In May, a US District Court ordered former RomUniverse.com owner Matthew Storman to pay $2.1 million in damages to Nintendo for copyright and trademark infringement. Now, Nintendo is seeking an additional permanent injunction against Storman, who it says is considering bringing the ROM site back without “Nintendo content” and who has failed to make a $50-per-month payment toward those damages.
Storman—who said in court documents that his post-RomUniverse income was derived primarily from “unemployment and food stamps”—seems unlikely to ever pay even a small chunk of the $2.1 million judgment against him. Paying a token $50 a month, an amount Nintendo says Storman “proposed and agreed to,” would mean that fully covering the damages would take Storman 3,500 years, and that’s without accounting for interest.
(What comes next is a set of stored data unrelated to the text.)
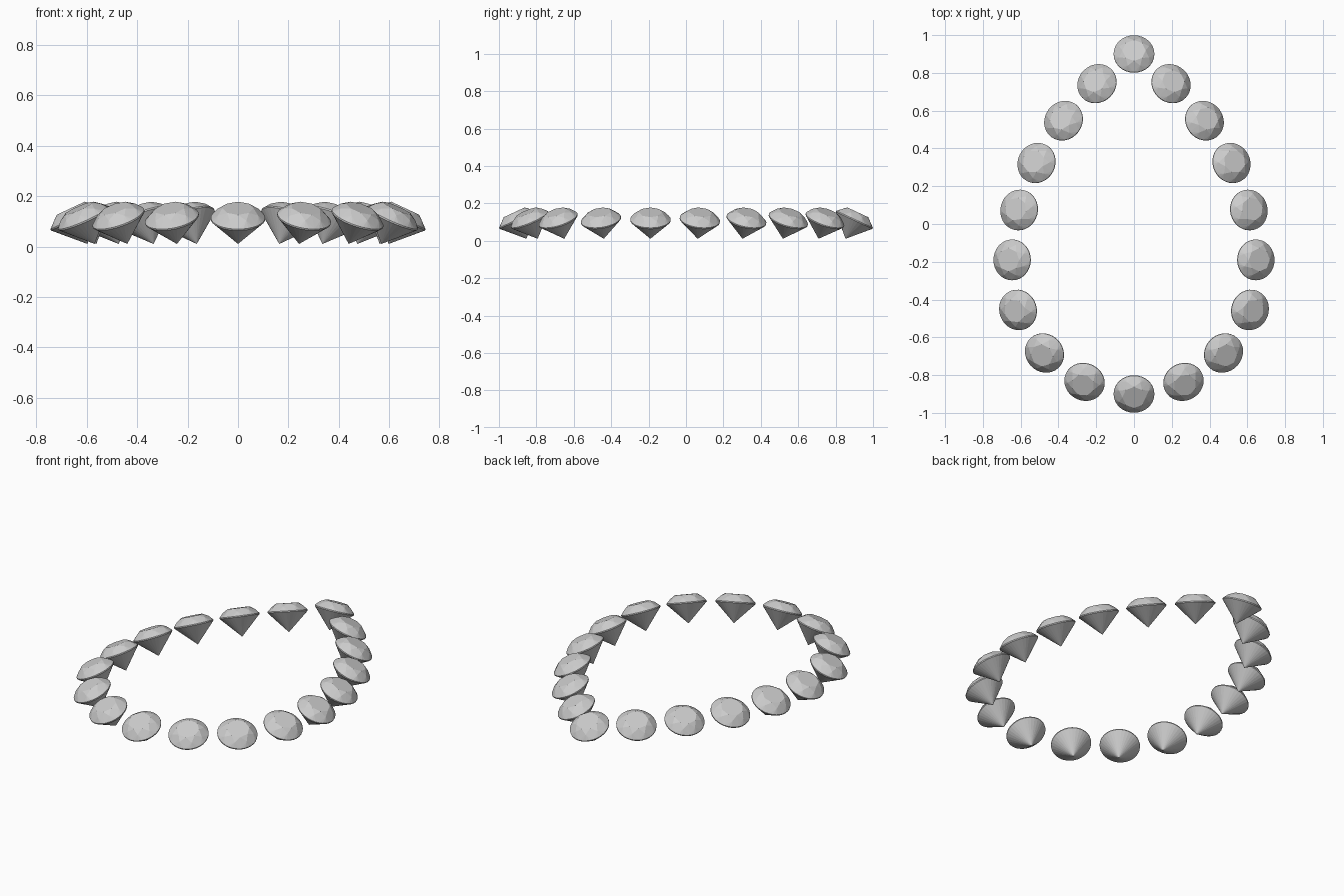
import bpy, bmesh, math
from mathutils import Vector, Matrix

if "Cube" in bpy.data.objects:
    bpy.data.objects.remove(bpy.data.objects["Cube"])

R, CROWN, PAV, TILT = 0.108, 0.044, 0.112, math.radians(25)


def ring(bm, n, r, z, phase=0.0):
    for i in range(n):
        a = math.tau * (i + phase) / n
        bm.verts.new((r * math.cos(a), r * math.sin(a), z))


# Brilliant-cut stone: octagonal table, crown kites, round girdle, pointed pavilion
def gem_mesh():
    bm = bmesh.new()
    ring(bm, 8, R * 0.57, CROWN)
    ring(bm, 8, R * 0.80, CROWN * 0.62, 0.5)
    ring(bm, 32, R, 0.003)
    ring(bm, 32, R, -0.003)
    bm.verts.new((0, 0, -PAV))
    bmesh.ops.convex_hull(bm, input=bm.verts)
    bmesh.ops.dissolve_limit(bm, angle_limit=0.01, verts=bm.verts, edges=bm.edges)
    bmesh.ops.recalc_face_normals(bm, faces=bm.faces)
    me = bpy.data.meshes.new("gem")
    bm.to_mesh(me)
    bm.free()
    return me


# Right half of the pear-shaped outline, back point to front
half = [(0, .90), (.196, .743), (.373, .547), (.516, .323), (.608, .074),
        (.645, -.19), (.614, -.455), (.474, -.683), (.262, -.836), (0, -.90)]
outline = half + [(-x, y) for x, y in half[-2:0:-1]]
mesh = gem_mesh()
n = len(outline)

# Stones set along the outline, each leaning outward
for i, (x, y) in enumerate(outline):
    t = Vector(outline[(i + 1) % n]) - Vector(outline[i - 1])
    heading = math.atan2(t.x, -t.y)
    ob = bpy.data.objects.new(f"halo_stone_{i + 1}", mesh)
    bpy.context.collection.objects.link(ob)
    ob.matrix_world = (Matrix.Translation((x, y, 0.112))
                       @ Matrix.Rotation(heading, 4, 'Z')
                       @ Matrix.Rotation(TILT, 4, 'Y'))
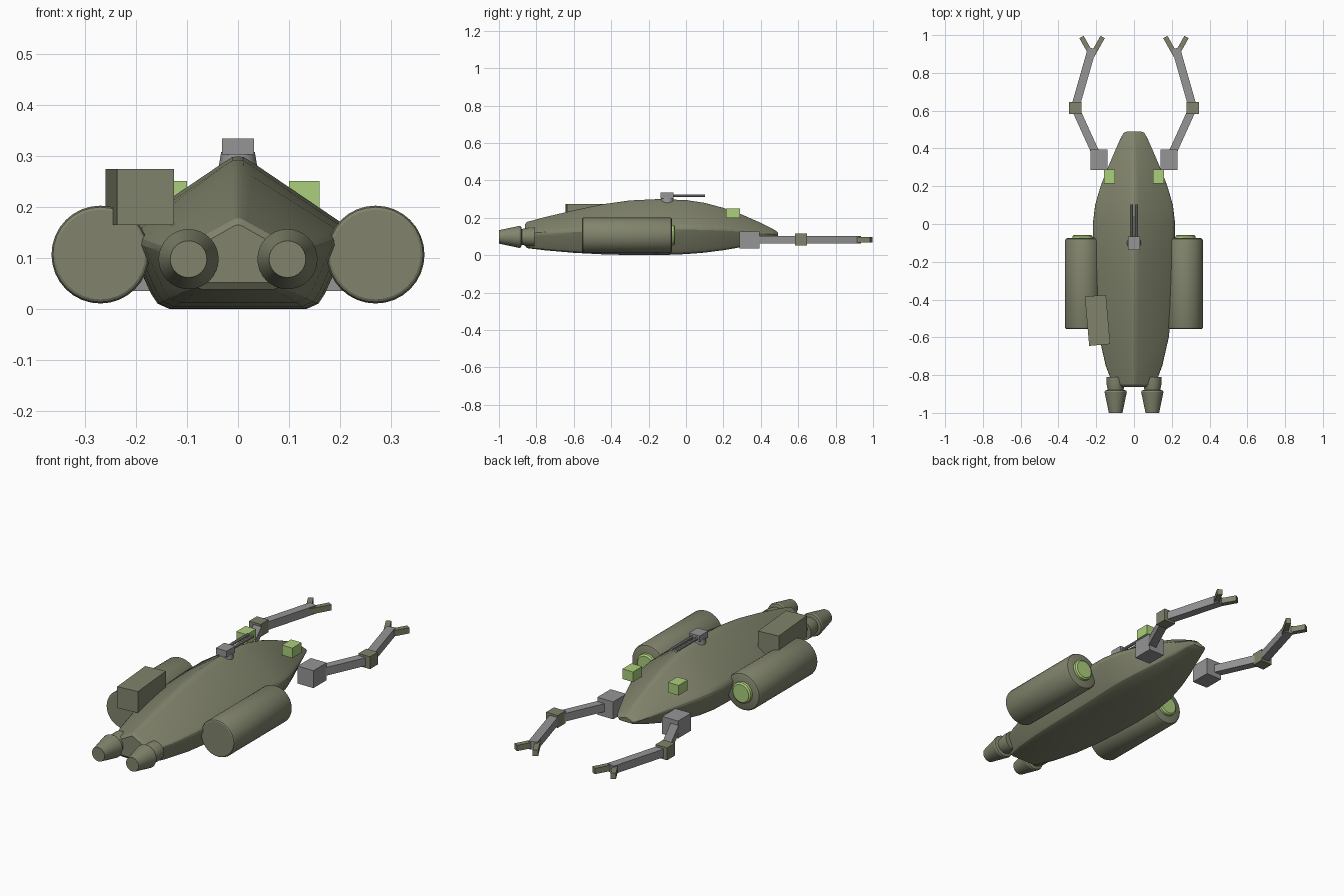
import bpy, bmesh, math
from mathutils import Matrix, Vector

if "Cube" in bpy.data.objects:
    bpy.data.objects.remove(bpy.data.objects["Cube"])


def material(name, rgb):
    m = bpy.data.materials.new(name)
    m.use_nodes = True
    m.diffuse_color = (*rgb, 1)
    m.node_tree.nodes["Principled BSDF"].inputs["Base Color"].default_value = (*rgb, 1)
    return m


OLIVE = material("olive", (0.22, 0.23, 0.15))
GREY = material("grey", (0.30, 0.30, 0.30))
GREEN = material("light green", (0.41, 0.62, 0.20))


def finish(bm, name, mat, smooth=None):
    bmesh.ops.recalc_face_normals(bm, faces=bm.faces)
    mesh = bpy.data.meshes.new(name)
    bm.to_mesh(mesh)
    bm.free()
    mesh.materials.append(mat)
    ob = bpy.data.objects.new(name, mesh)
    bpy.context.collection.objects.link(ob)
    if smooth:
        bpy.ops.object.select_all(action="DESELECT")
        ob.select_set(True)
        bpy.context.view_layer.objects.active = ob
        bpy.ops.object.shade_smooth_by_angle(angle=math.radians(smooth))
    return ob


def box(name, mat, centre, size, yaw=0):
    bm = bmesh.new()
    bmesh.ops.create_cube(bm, size=1)
    place = Matrix.Translation(centre) @ Matrix.Rotation(yaw, 4, "Z") @ Matrix.Diagonal((*size, 1))
    bm.transform(place)
    return finish(bm, name, mat)


def beam(name, mat, start, end, z, width, height):
    a, b = Vector((*start, z)), Vector((*end, z))
    d = b - a
    return box(name, mat, (a + b) / 2, (width, d.length, height), math.atan2(-d.x, d.y))


def loft(name, mat, rings, smooth):
    """Skin a list of closed rings and cap both ends."""
    bm = bmesh.new()
    loops = [[bm.verts.new(p) for p in ring] for ring in rings]
    n = len(loops[0])
    for a, b in zip(loops, loops[1:]):
        for i in range(n):
            j = (i + 1) % n
            bm.faces.new((a[i], a[j], b[j], b[i]))
    bm.faces.new(loops[0])
    bm.faces.new(loops[-1])
    return finish(bm, name, mat, smooth)


def lathe(name, mat, x, z, profile, sides=32, smooth=30):
    """Round part along y from (y, radius) pairs."""
    angles = [2 * math.pi * i / sides for i in range(sides)]
    rings = [[(x + r * math.cos(t), y, z + r * math.sin(t)) for t in angles] for y, r in profile]
    return loft(name, mat, rings, smooth)


# Hull: ridged roof, soft side corners and flat belly
def section(y, w, top, mid, bot):
    up, down = top - mid, mid - bot
    half = [(0.05, top - 0.01 * up), (0.13, top - 0.08 * up), (0.93, mid + 0.14 * up),
            (0.99, mid + 0.02 * up), (1.0, mid - 0.08 * down), (0.97, mid - 0.2 * down),
            (0.79, bot + 0.2 * down), (0.73, bot + 0.07 * down), (0.62, bot)]
    right = [(w * u, y, z) for u, z in half]
    return [(0, y, top)] + right + [(-p[0], y, p[2]) for p in reversed(right)]


stations = [
    (-0.862, 0.095, 0.165, 0.110, 0.052), (-0.850, 0.112, 0.178, 0.115, 0.038),
    (-0.75, 0.150, 0.205, 0.123, 0.026), (-0.60, 0.184, 0.240, 0.133, 0.013),
    (-0.45, 0.202, 0.272, 0.142, 0.005), (-0.30, 0.210, 0.293, 0.147, 0.001),
    (-0.15, 0.216, 0.300, 0.150, 0.000), (0.00, 0.218, 0.295, 0.149, 0.006),
    (0.10, 0.206, 0.280, 0.146, 0.014), (0.20, 0.177, 0.253, 0.141, 0.027),
    (0.30, 0.138, 0.217, 0.133, 0.044), (0.40, 0.095, 0.173, 0.122, 0.068),
    (0.46, 0.068, 0.143, 0.114, 0.086), (0.482, 0.055, 0.130, 0.111, 0.092),
    (0.491, 0.035, 0.121, 0.109, 0.098)]
loft("hull", OLIVE, [section(*s) for s in stations], 28)

for side, s in (("left", 1), ("right", -1)):
    # Side pods with glowing front lenses
    lathe(side + "_pod", OLIVE, s * 0.27, 0.107,
          [(-0.555, 0.088), (-0.552, 0.093), (-0.545, 0.096), (-0.088, 0.096),
           (-0.079, 0.092), (-0.075, 0.084)])
    lathe(side + "_pod_lens", GREEN, s * 0.272, 0.107,
          [(-0.08, 0.055), (-0.064, 0.053), (-0.058, 0.045)])

    # Thrusters
    lathe(side + "_thruster", OLIVE, s * 0.097, 0.098,
          [(-1.0, 0.036), (-0.89, 0.059), (-0.882, 0.056), (-0.878, 0.042),
           (-0.845, 0.049), (-0.81, 0.049)])

    # Sensor blocks beside the nose
    box(side + "_sensor", GREEN, (s * 0.13, 0.252, 0.225), (0.06, 0.075, 0.052))

    # Manipulator arm
    box(side + "_shoulder", GREY, (s * 0.185, 0.34, 0.081), (0.09, 0.108, 0.09))
    beam(side + "_upper_arm", GREY, (s * 0.205, 0.38), (s * 0.312, 0.615), 0.083, 0.042, 0.042)
    box(side + "_elbow", OLIVE, (s * 0.312, 0.615, 0.083), (0.066, 0.064, 0.064))
    beam(side + "_forearm", GREY, (s * 0.312, 0.615), (s * 0.222, 0.93), 0.083, 0.044, 0.042)
    for part, tip in (("outer", 0.278), ("inner", 0.166)):
        beam(side + "_" + part + "_finger", OLIVE, (s * 0.222, 0.89), (s * tip, 0.99),
             0.083, 0.026, 0.03)

# Equipment crate on the right rear roof, slightly askew
box("equipment_crate", OLIVE, (-0.193, -0.51, 0.22), (0.112, 0.262, 0.11), math.radians(5))

# Twin-barrel turret on the ridge
bm = bmesh.new()
bmesh.ops.create_cone(bm, cap_ends=True, segments=16, radius1=0.038, radius2=0.033, depth=0.03,
                      matrix=Matrix.Translation((0, -0.1, 0.293)))
finish(bm, "turret_base", GREY, 30)
box("turret_head", GREY, (0, -0.102, 0.319), (0.062, 0.07, 0.032))
for side, s in (("left", 1), ("right", -1)):
    lathe(side + "_gun_barrel", GREY, s * 0.014, 0.318, [(-0.08, 0.008), (0.102, 0.008)], 10)
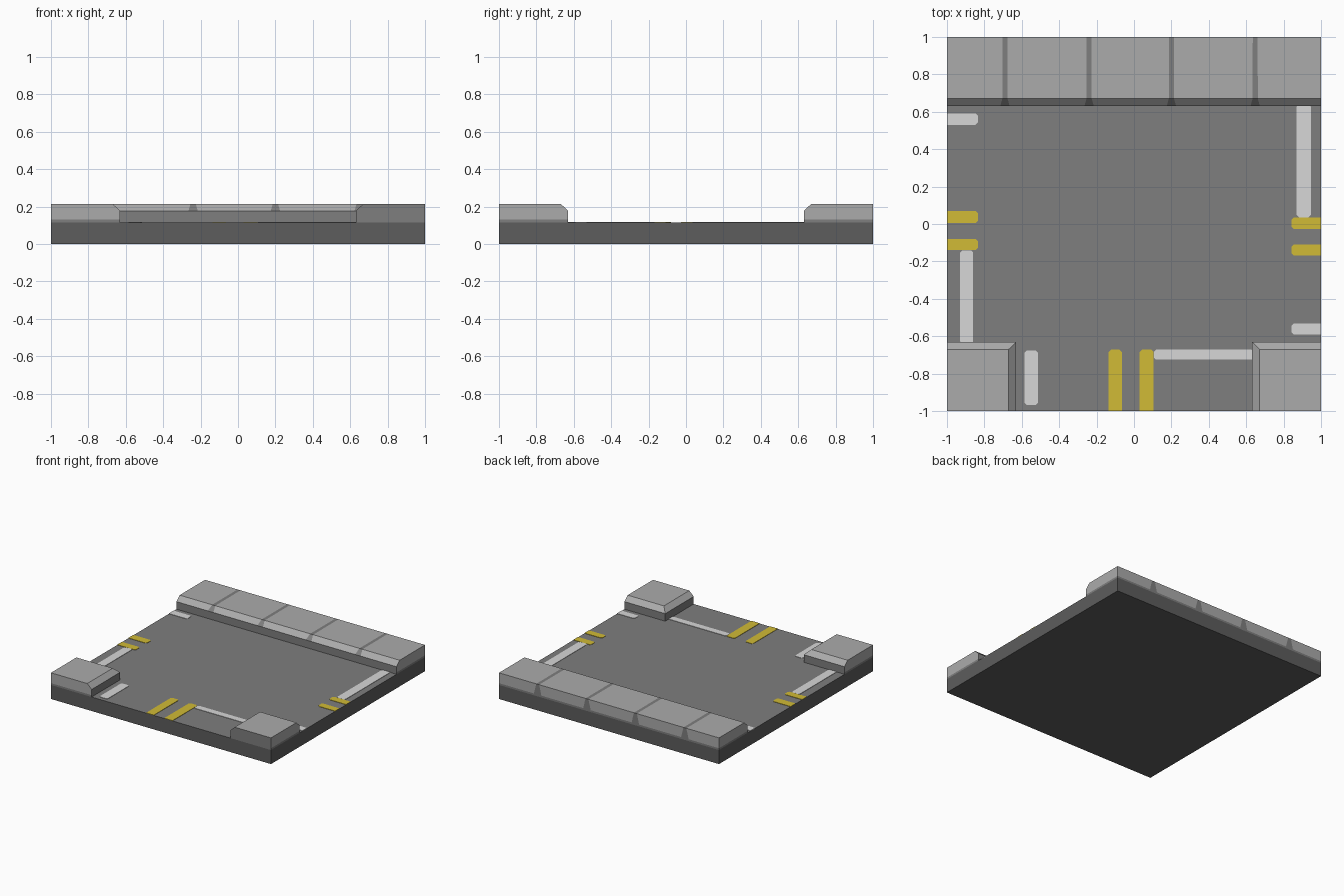
import bpy, bmesh

if "Cube" in bpy.data.objects:
    bpy.data.objects.remove(bpy.data.objects["Cube"])


def material(name, hex_rgb):
    def lin(c):
        c /= 255
        return c / 12.92 if c <= 0.04045 else ((c + 0.055) / 1.055) ** 2.4
    m = bpy.data.materials.new(name)
    m.diffuse_color = [lin(c) for c in hex_rgb] + [1]
    m.use_nodes = True
    m.node_tree.nodes["Principled BSDF"].inputs["Base Color"].default_value = m.diffuse_color
    return m


ASPHALT = material("asphalt", (126, 126, 126))
CONCRETE = material("concrete", (171, 171, 171))
FOUNDATION = material("dark_foundation", (93, 93, 93))
WHITE = material("white_paint", (215, 215, 215))
YELLOW = material("yellow_paint", (209, 187, 54))

ROAD, FOOT, LIP, TOP = 0.115, 0.13, 0.177, 0.215   # key heights
EDGE, BEVEL = 0.63, 0.04                           # kerb line and its chamfer


def finish(bm, name, mats):
    bmesh.ops.recalc_face_normals(bm, faces=bm.faces)
    mesh = bpy.data.meshes.new(name)
    bm.to_mesh(mesh)
    bm.free()
    for m in mats:
        mesh.materials.append(m)
    ob = bpy.data.objects.new(name, mesh)
    bpy.context.collection.objects.link(ob)
    return ob


def add_face(bm, verts, mat):
    bm.faces.new(verts).material_index = mat


# Road slab: asphalt on top, darker sides and underside
bm = bmesh.new()
bmesh.ops.create_cube(bm, size=2)
for v in bm.verts:
    v.co.z = ROAD if v.co.z > 0 else 0
bm.normal_update()
for f in bm.faces:
    f.material_index = 0 if f.normal.z > 0.5 else 1
finish(bm, "road_slab", [ASPHALT, FOUNDATION])


# Back pavement: profile swept along x, with flared dark joints between slabs
def back_pavement():
    # (y, z, joint half width) around the cross-section
    profile = [(1, ROAD, 0.04), (1, FOOT, 0.034), (1, TOP, 0.013),
               (EDGE + BEVEL, TOP, 0.014), (EDGE, LIP, 0.025),
               (EDGE, FOOT, 0.025), (EDGE, ROAD, 0.025)]
    dark_rows = {0, 4, 5, 6}
    columns = [(-1, 0)]
    for x in (-0.69, -0.24, 0.2, 0.648):
        columns += [(x, -1), (x, 1)]
    columns.append((1, 0))
    bm = bmesh.new()
    rings = [[bm.verts.new((x + side * w, y, z)) for y, z, w in profile]
             for x, side in columns]
    n = len(profile)
    for c in range(len(rings) - 1):
        a, b = rings[c], rings[c + 1]
        for r in range(n):
            s = (r + 1) % n
            dark = c % 2 == 1 or r in dark_rows
            add_face(bm, (a[r], a[s], b[s], b[r]), int(dark))
    for ring in (rings[0], rings[-1]):
        add_face(bm, [ring[i] for i in (0, 1, 5, 6)], 1)
        add_face(bm, ring[1:6], 0)
    finish(bm, "back_pavement", [CONCRETE, ASPHALT])


back_pavement()


# Corner pavements: chamfered on the two road sides only
def corner_pavement(name, s):
    bm = bmesh.new()
    rings = []
    for z, inset in ((ROAD, 0), (FOOT, 0), (LIP, 0), (TOP, BEVEL)):
        e = EDGE + inset
        rings.append([bm.verts.new((s * x, y, z)) for x, y in
                      ((1, -1), (e, -1), (e, -e), (1, -e))])
    for level in range(3):
        a, b = rings[level], rings[level + 1]
        for i in range(4):               # 0 front, 1 inner, 2 back, 3 outer
            j = (i + 1) % 4
            kerb = i in (1, 2) and level < 2
            dark = level == 0 or kerb or (i == 0 and s > 0)
            add_face(bm, (a[i], a[j], b[j], b[i]), int(dark))
    add_face(bm, rings[-1], 0)
    add_face(bm, rings[0], 1)
    finish(bm, name, [CONCRETE, ASPHALT])


corner_pavement("left_corner_pavement", -1)
corner_pavement("right_corner_pavement", 1)


# Painted markings: thin plates with clipped corners, square at the tile edge
def marking(name, x0, x1, y0, y1, mat):
    pts = []
    for x, y, dx, dy in ((x0, y0, 1, 1), (x1, y0, -1, 1),
                         (x1, y1, -1, -1), (x0, y1, 1, -1)):
        if max(abs(x), abs(y)) > 0.99:
            pts.append((x, y))
            continue
        c = 0.012
        pair = [(x, y + dy * c), (x + dx * c, y)]
        pts += pair if dx * dy > 0 else pair[::-1]
    bm = bmesh.new()
    low = [bm.verts.new((x, y, ROAD - 0.002)) for x, y in pts]
    high = [bm.verts.new((x, y, ROAD + 0.003)) for x, y in pts]
    bm.faces.new(low)
    bm.faces.new(high)
    for i in range(len(pts)):
        j = (i + 1) % len(pts)
        bm.faces.new((low[i], low[j], high[j], high[i]))
    finish(bm, name, [mat])


for name, box in {
    "left_short_line": (-1, -0.835, 0.53, 0.592),
    "left_stop_line": (-0.93, -0.86, -0.64, -0.141),
    "front_short_line": (-0.585, -0.512, -0.967, -0.677),
    "front_stop_line": (0.106, 0.64, -0.725, -0.672),
    "right_stop_line": (0.87, 0.945, 0.036, 0.64),
    "right_short_line": (0.842, 1, -0.592, -0.532),
}.items():
    marking(name, *box, WHITE)

for name, box in {
    "left_centre_line_a": (-1, -0.835, 0.005, 0.07),
    "left_centre_line_b": (-1, -0.835, -0.14, -0.08),
    "right_centre_line_a": (0.842, 1, -0.026, 0.035),
    "right_centre_line_b": (0.842, 1, -0.168, -0.11),
    "front_centre_line_a": (-0.135, -0.065, -1, -0.672),
    "front_centre_line_b": (0.03, 0.105, -1, -0.672),
}.items():
    marking(name, *box, YELLOW)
Still, Nintendo is using the damages to its advantage, arguing that Storman’s failure to make his first $50 monthly payment “demonstrates that Nintendo has no adequate remedy at law for Defendant’s past or future infringement and underscores the need for a permanent injunction.”
Getting the site back together?
Meanwhile, in a recent filing with the court, Perkins Coie lawyer William Rava recounts a telephone call he had with Storman on June 3 after the court’s original ruling. In that call, Rava said, “Mr. Storman stated that he was still considering what to do with RomUniverse and that if he were to bring back the website, it might have video game content and ROMs from companies other than Nintendo but would not have Nintendo content.”
“The Opposition does not dispute that [Storman] is considering relaunching the RomUniverse website to continue to distribute video game ROMs,” Nintendo writes in a filing based on Rava’s deposition. “Nor does it assert that this future use will not violate Nintendo’s intellectual property rights.”
Storman’s statement brings up an interesting legal distinction between games developed and/or published by Nintendo and third-party games that merely run on Nintendo consoles. The ruling against Storman focused on 49 games from the former group; those titles were copyrighted and trademarked directly by Nintendo. But Nintendo has less of a legal claim on hundreds of other ROMs that run on Nintendo consoles but whose copyrights and trademarks are owned by other companies (which are responsible for protecting those rights).
Even if a ROM site ignored all Nintendo-published games, though, it could still face legal trouble from Nintendo for misusing trademarked console names and imagery or for suggesting a legitimate relationship with Nintendo’s console hardware that doesn’t exist. The Internet Archive’s Console Living Room project, for instance, doesn’t officially include any licensed games for Nintendo consoles out of fears of legal threats from Nintendo (though some copyrighted NES and SNES games are occasionally uploaded by Internet Archive users before being taken down).
Nintendo initially requested a permanent injunction against “future infringement” of Nintendo’s intellectual property in its original motion for summary judgment against Storman. While any future infringement would still be illegal in any case, a preemptive injunction from the court would make it much simpler for Nintendo to quickly shut down a new ROM site if Storman sets one up (as he seems to be considering).
The judge denied Nintendo’s original request on an injunction, saying that the monetary damages and the fact the site was already shuttered weighed against the necessary argument for “irreparable harm.” Now, though, Nintendo is citing the new legal precedent of the 2020 Trademark Modernization Act in arguing for a permanent injunction. That act, which passed just before Nintendo first requested an injunction but was not considered at the time, establishes a new “mandatory presumption of irreparable harm” in trademark infringement that Nintendo says should point the court toward an injunction.
Storman, who is representing himself in the case, has meanwhile filed his own somewhat rambling motion asking the court to reconsider the statutory damages it imposed in May. “There is no legitimate, admissible evidence that the Court can reasonable [sic] construe to cause it to believe that Plaintiff, Nintendo, sustained any actual damages whatsoever as a result of any of the Defendant’s actions or inactions,” Storman writes.
In its response, Nintendo argues that it has already “presented uncontroverted evidence that there were approximately 50,000 illegal downloads of infringing ROMs at the time Nintendo filed its Complaint, and that the retail price for the Nintendo Games is between $20 and $60.”